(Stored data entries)
_ _ _ _ _

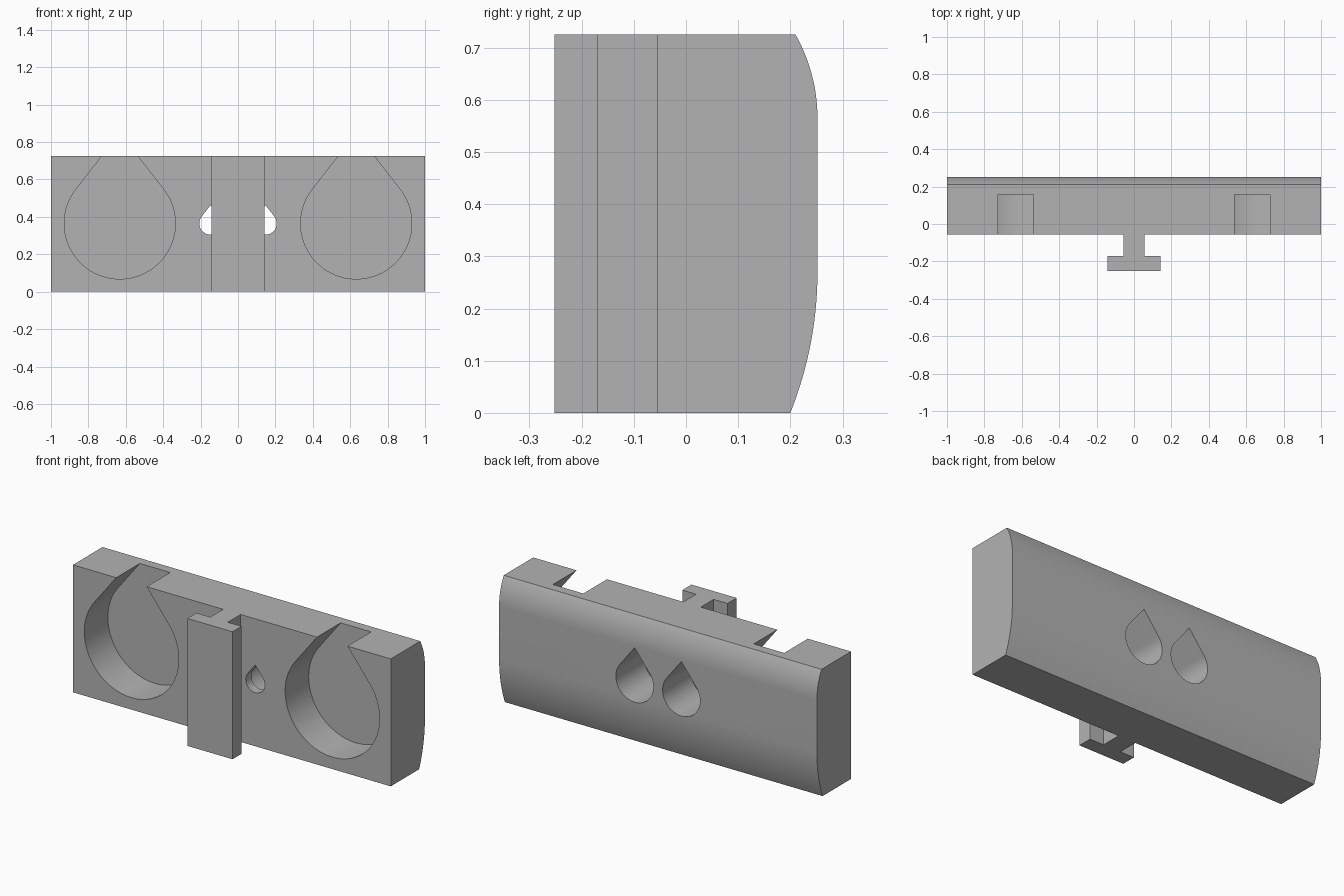
import bpy, bmesh
from math import sin, cos, radians, asin, sqrt

cube = bpy.data.objects.get("Cube")
if cube:
    bpy.data.objects.remove(cube)

HEIGHT, FRONT, BACK, MID = 0.725, -0.055, 0.252, 0.365

grey = bpy.data.materials.new("light_grey")
grey.use_nodes = True
colour = (0.45, 0.45, 0.45, 1)
grey.diffuse_color = colour
grey.node_tree.nodes["Principled BSDF"].inputs["Base Color"].default_value = colour


def prism(name, points, offset):
    """Extrude a closed 3D outline along an offset vector."""
    bm = bmesh.new()
    face = bm.faces.new([bm.verts.new(p) for p in points])
    ext = bmesh.ops.extrude_face_region(bm, geom=[face])
    verts = [v for v in ext["geom"] if isinstance(v, bmesh.types.BMVert)]
    bmesh.ops.translate(bm, vec=offset, verts=verts)
    bmesh.ops.recalc_face_normals(bm, faces=bm.faces)
    mesh = bpy.data.meshes.new(name)
    bm.to_mesh(mesh)
    bm.free()
    mesh.materials.append(grey)
    obj = bpy.data.objects.new(name, mesh)
    bpy.context.collection.objects.link(obj)
    return obj


def teardrop(name, x, r, y0, y1):
    """Round hole with a pointed roof, running along y."""
    tip, n = 38, 56
    angles = [radians(180 - tip + (180 + 2 * tip) * i / n) for i in range(n + 1)]
    pts = [(x + r * cos(a), y0, MID + r * sin(a)) for a in angles]
    pts.append((x, y0, MID + r / sin(radians(tip))))
    return prism(name, pts, (0, y1 - y0, 0))


def arc(z_tangent, z_end, drop, n=14):
    """Back-face arc from its tangent point to the end of the panel."""
    run = z_end - z_tangent
    radius = (run * run + drop * drop) / (2 * drop)
    sweep = asin(run / radius)
    return [(BACK - radius * (1 - cos(sweep * i / n)), z_tangent + radius * sin(sweep * i / n))
            for i in range(n + 1)]


def combine(target, tool, operation):
    mod = target.modifiers.new(tool.name, 'BOOLEAN')
    mod.operation, mod.solver, mod.object = operation, 'EXACT', tool
    bpy.context.view_layer.objects.active = target
    bpy.ops.object.modifier_apply(modifier=mod.name)
    bpy.data.objects.remove(tool)


# Main block with rounded back
profile = [(FRONT, 0)] + arc(0.27, 0, 0.052)[::-1] + arc(0.565, HEIGHT, 0.042) + [(FRONT, HEIGHT)]
body = prism("mounting_block", [(-1, y, z) for y, z in profile], (2, 0, 0))

# T-shaped rail on the front
half = [(0.055, FRONT + 0.02), (0.055, -0.17), (0.142, -0.17), (0.142, -0.252)]
outline = half + [(-x, y) for x, y in half[::-1]]
combine(body, prism("t_rail", [(x, y, 0) for x, y in outline], (0, 0, HEIGHT)), 'UNION')

# Open-topped pockets, screw holes and their deep rear counterbores
for side in (-1, 1):
    combine(body, teardrop("pocket", side * 0.632, 0.297, FRONT - 0.05, 0.157), 'DIFFERENCE')
    combine(body, teardrop("counterbore", side * 0.147, 0.118, FRONT + 0.05, 0.35), 'DIFFERENCE')
    combine(body, teardrop("screw_hole", side * 0.147, 0.06, FRONT - 0.05, 0.1), 'DIFFERENCE')

bpy.ops.object.select_all(action='DESELECT')
body.select_set(True)
bpy.context.view_layer.objects.active = body
bpy.ops.object.shade_smooth_by_angle(angle=radians(25))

_ _ _ _ _

# DESCRIPTION OF THE TASK:
Return, in full, every line of these entries that holds "bmesh".

# TASK RESPONSE:
import bpy, bmesh
    bm = bmesh.new()
    ext = bmesh.ops.extrude_face_region(bm, geom=[face])
    verts = [v for v in ext["geom"] if isinstance(v, bmesh.types.BMVert)]
    bmesh.ops.translate(bm, vec=offset, verts=verts)
    bmesh.ops.recalc_face_normals(bm, faces=bm.faces)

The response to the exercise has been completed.